There are several different types of residential plumbing pipes, and they all offer their own pros and cons!
Modern, residential plumbing pipes have come a very long way in recent years, and these all-important plumbing components are what makes everything possible within the entire plumbing industry.
Most homeowners throughout northern Utah take their pipes for granted, until something goes wrong and they’re in need of significant pipe repairs or even repiping services. All of us at Beehive Plumbing want our customers to thoroughly understand what their pipes are made of, and how certain pipe materials are better than others.
That’s why we’ve developed this comparative blog oriented around the pros and cons of common residential plumbing pipes. So below are the most common pipe materials used in today’s industry, as well as the pros and cons of each material!
Galvanized Steel Pipes
Galvanized steel pipes were wildly popular throughout residential plumbing systems in the past, but their popularity has slightly subsided in recent years. However, galvanized steel is still one of the top piping materials throughout northern Utah’s older properties.
Galvanized steel is obviously very strong, but these pipes also offer a zinc coating that helps avoid corrosion. Below are the pros and cons associated with galvanized steel pipes:
- Long-lasting and very strong
- Capable of resisting corrosion
- Cheaper than some other types of pipes
- Minimum maintenance required
- Relatively short lifespan
- Susceptible to clogging and rust
- Can potentially cause lead contamination
- Difficult to work with
PEX pipes, also referred to as cross-linked polyethylene pipes, are relatively new within the plumbing industry. They’re comprised of a very flexible plastic that’s easy to conjoin and cut, and they’re ideal for all residential plumbing systems.
Below are some of the pros and cons associated with PEX pipes:
- Corrosion-resistant and very long-lasting
- One of the most flexible plumbing pipes in today’s marketplace
- Installations and repairs are simple
- Capable of transporting both cold and hot water
- Top-notch thermal conductivity
- Can potentially contaminate a home’s water supply
- Only good for indoor use
- Don’t mix well with chlorine
- Are susceptible to rodent bite damages
- Can experience damages due to extreme heat
Copper pipes may be considered as a traditional piping material, but they’re still a top option even in today’s ever-changing plumbing industry. Copper pipes don’t pose any health risks, so they’re a popular option for residential plumbing systems. You’ll likely have the choice between rigid copper and flexible copper tubing for your plumbing system’s piping.

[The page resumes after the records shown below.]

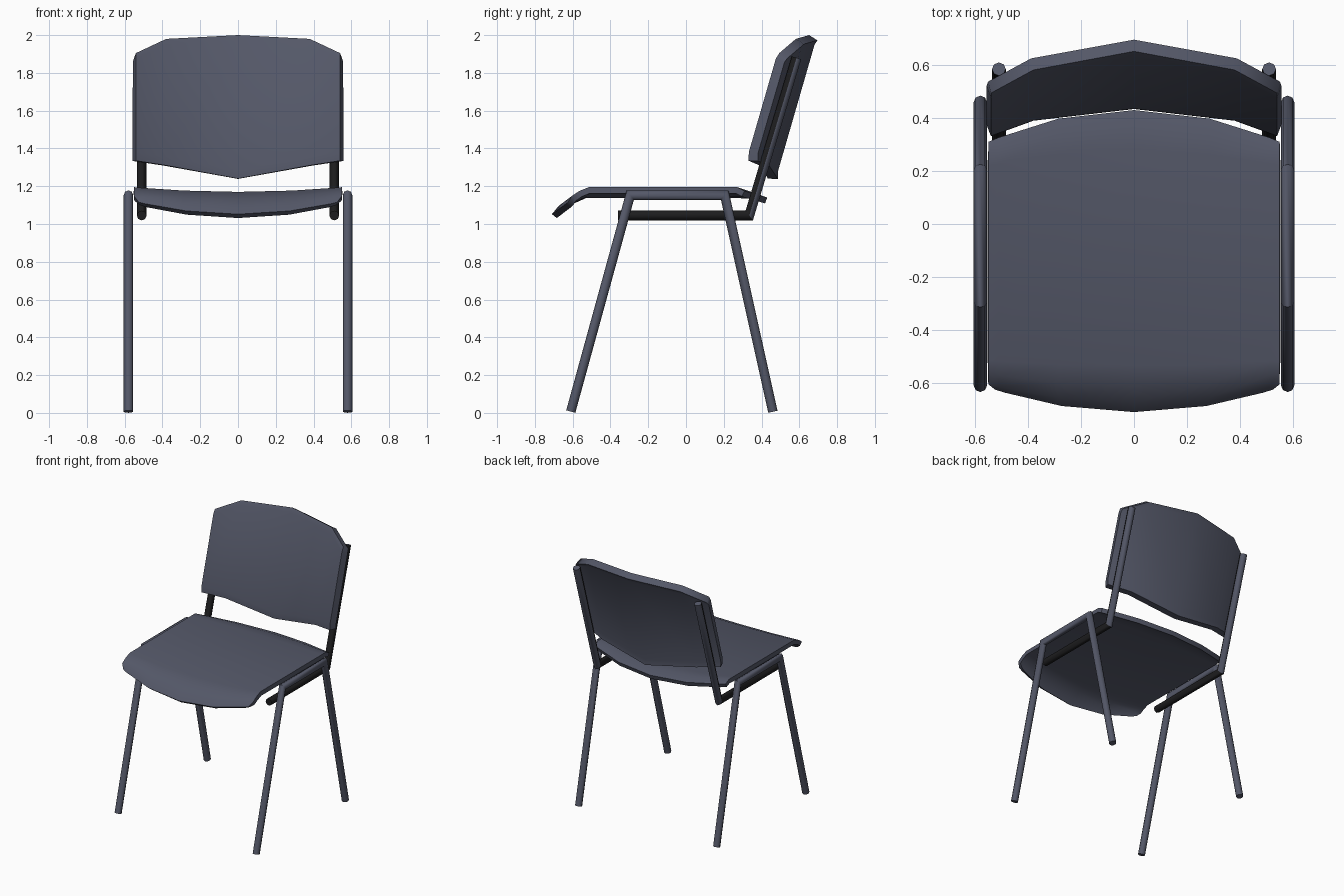
import bpy, bmesh, math
from mathutils import Vector

if "Cube" in bpy.data.objects:
    bpy.data.objects.remove(bpy.data.objects["Cube"])


def material(name, colour):
    m = bpy.data.materials.new(name)
    m.diffuse_color = (*colour, 1)
    m.use_nodes = True
    m.node_tree.nodes["Principled BSDF"].inputs["Base Color"].default_value = m.diffuse_color
    return m


slate = material("slate grey", (0.088, 0.096, 0.137))
black = material("soft black", (0.012, 0.012, 0.013))


def add_object(name, bm, thickness=0, angle=60):
    mesh = bpy.data.meshes.new(name)
    bm.to_mesh(mesh)
    bm.free()
    ob = bpy.data.objects.new(name, mesh)
    bpy.context.collection.objects.link(ob)
    mesh.materials.append(slate)
    bpy.ops.object.select_all(action='DESELECT')
    bpy.context.view_layer.objects.active = ob
    ob.select_set(True)
    if thickness:
        mod = ob.modifiers.new("Thickness", 'SOLIDIFY')
        mod.thickness = thickness
        mod.offset = -1
        bpy.ops.object.modifier_apply(modifier=mod.name)
    bpy.ops.object.shade_smooth_by_angle(angle=math.radians(angle))
    return ob


def sheet(name, rows, thickness):
    """Skin a grid of points, then give it thickness."""
    bm = bmesh.new()
    v = [[bm.verts.new(p) for p in row] for row in rows]
    for a, b in zip(v, v[1:]):
        for i in range(len(a) - 1):
            bm.faces.new((a[i], a[i + 1], b[i + 1], b[i]))
    add_object(name, bm, thickness)


def tube(name, x, path, r, sides=8):
    """Mitred tube along a (y, z) path in the plane at x."""
    pts = [Vector(p) for p in path]
    bm = bmesh.new()
    rings = []
    for i, p in enumerate(pts):
        d0 = (p - pts[i - 1]).normalized() if i else (pts[1] - p).normalized()
        d1 = (pts[i + 1] - p).normalized() if i < len(pts) - 1 else d0
        t = (d0 + d1).normalized()
        n = Vector((-t.y, t.x)) * (r / t.dot(d0))
        ring = []
        for k in range(sides):
            a = 2 * math.pi * k / sides
            q = p + n * math.sin(a)
            ring.append(bm.verts.new((x + r * math.cos(a), q.x, q.y)))
        rings.append(ring)
    for a, b in zip(rings, rings[1:]):
        for k in range(sides):
            j = (k + 1) % sides
            bm.faces.new((a[k], a[j], b[j], b[k]))
    bm.faces.new(rings[0])
    bm.faces.new(rings[-1])
    bmesh.ops.recalc_face_normals(bm, faces=bm.faces)
    return add_object(name, bm)


# Seat: dished sheet, front lip rolled down, bowed front and back edges
# each row: centre y, bow at the sides, centre drop, side drop
seat_rows = [(-0.71, 0.085, 0.118, 0.08), (-0.675, 0.07, 0.075, 0.047),
             (-0.615, 0.05, 0.035, 0.02), (-0.535, 0.02, 0, 0),
             (0.28, -0.06, 0, 0), (0.36, -0.09, 0.005, 0.0),
             (0.43, -0.12, 0.03, 0.02)]
rows = []
for i, (y, bow, dc, ds) in enumerate(seat_rows):
    half = 0.525 if i == 0 else 0.55
    row = []
    for u in (-1, -0.93, -0.52, 0, 0.52, 0.93, 1):
        u2 = u * u
        row.append((u * half, y + bow * u2,
                    1.195 - 0.025 * (1 - u2) - dc * (1 - u2) - ds * u2))
    rows.append(row)
sheet("seat", rows, 0.033)

# Backrest: leaning curved panel with peaked top and bottom edges
columns = [(0, 1.24, 2.0), (0.38, 1.31, 1.98), (0.54, 1.335, 1.905)]
columns = [(-x, a, b) for x, a, b in columns[:0:-1]] + columns
rows = []
for end, inset, push in (("low", 0, 0.012), ("low", 0.045, 0),
                         ("high", -0.03, 0), ("high", 0, 0.01)):
    row = []
    for x, low, high in columns:
        z = (low if end == "low" else high) + inset
        y = 0.422 + 0.289 * (z - 1.24) - 0.13 * (x / 0.54) ** 2 + push
        row.append((x, y, z))
    rows.append(row)
sheet("backrest", rows, 0.052)

# Side leg frames and back support bars, one of each per side
for side, s in (("left", -1), ("right", 1)):
    tube(side + "_leg_frame", s * 0.58,
         [(-0.61, 0.007), (-0.295, 1.153), (0.205, 1.153), (0.46, 0.006)], 0.025)
    support = tube(side + "_back_support", s * 0.51,
                   [(-0.36, 1.045), (0.335, 1.045), (0.585, 1.88)], 0.026)
    # Black under the seat and on the front of the upright
    support.data.materials.append(black)
    for f in support.data.polygons:
        if f.center.z < 1.1 or f.normal.y < -0.2:
            f.material_index = 1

Copper pipes also come in several different diameters, most commonly in 22mm or 15mm. However, there are also 108mm sizes that are best suited for commercial properties. There are also thickness grades, including Type M, Type L and Type K grades.
The pros and cons of copper pipes include:
- Last upwards of 50+ years
- Incredibly sturdy, and unlikely to leak
- Very good resistance to corrosion
- Capable of killing viruses and bacteria
- Resistant to extreme temperatures
- Generally more expensive than other piping materials
- Aren’t considered to be eco-friendly
PVC (polyvinyl chloride) pipes are now considered to be the most popular piping material. These pipes are comprised of a very unique thermoplastic polymer, which is a combination of plastic and vinyl.
Because PVC pipes are so versatile, they’re great for transporting drinking water and draining wastewater. These pipes also come in different ranges of thickness and colors, so they’re versatile for all sorts of plumbing applications.
Some of the pros and cons associated with PVC pipes include:
- Can last 100+ years
- Can handle high water pressure
- Easy to work with and lightweight
- Available in limited sizes
- Susceptible to warping
CPVC (chlorinated polyvinyl chloride) pipes are very similar to PVC pipes, except these pipes are also chlorinated. This gives them an improved ability to withstand extreme temperatures. So because CPVC pipes are generally more durable than PVC pipes, most plumbing companies are now using this material.
The pros and cons of CPVC pipes include:
- Last upwards of 100 years
- Can work well with high water pressure
- Easy to install and very lightweight
- Good temperature tolerance
- Indoor applications only
Reach Out To Us To Learn More About The Residential Plumbing Pipes That Are Best Suited For Your Northern Utah Home!
Beehive Plumbing is one of the leading plumbing companies in northern Utah, so we understand how many homeowners are curious to learn more about their residential plumbing pipes.
Our team is always available to answer your questions and point you in the right direction towards your most suitable piping materials, so contact us online or call us at 801-661-8155 to speak with our specialists today!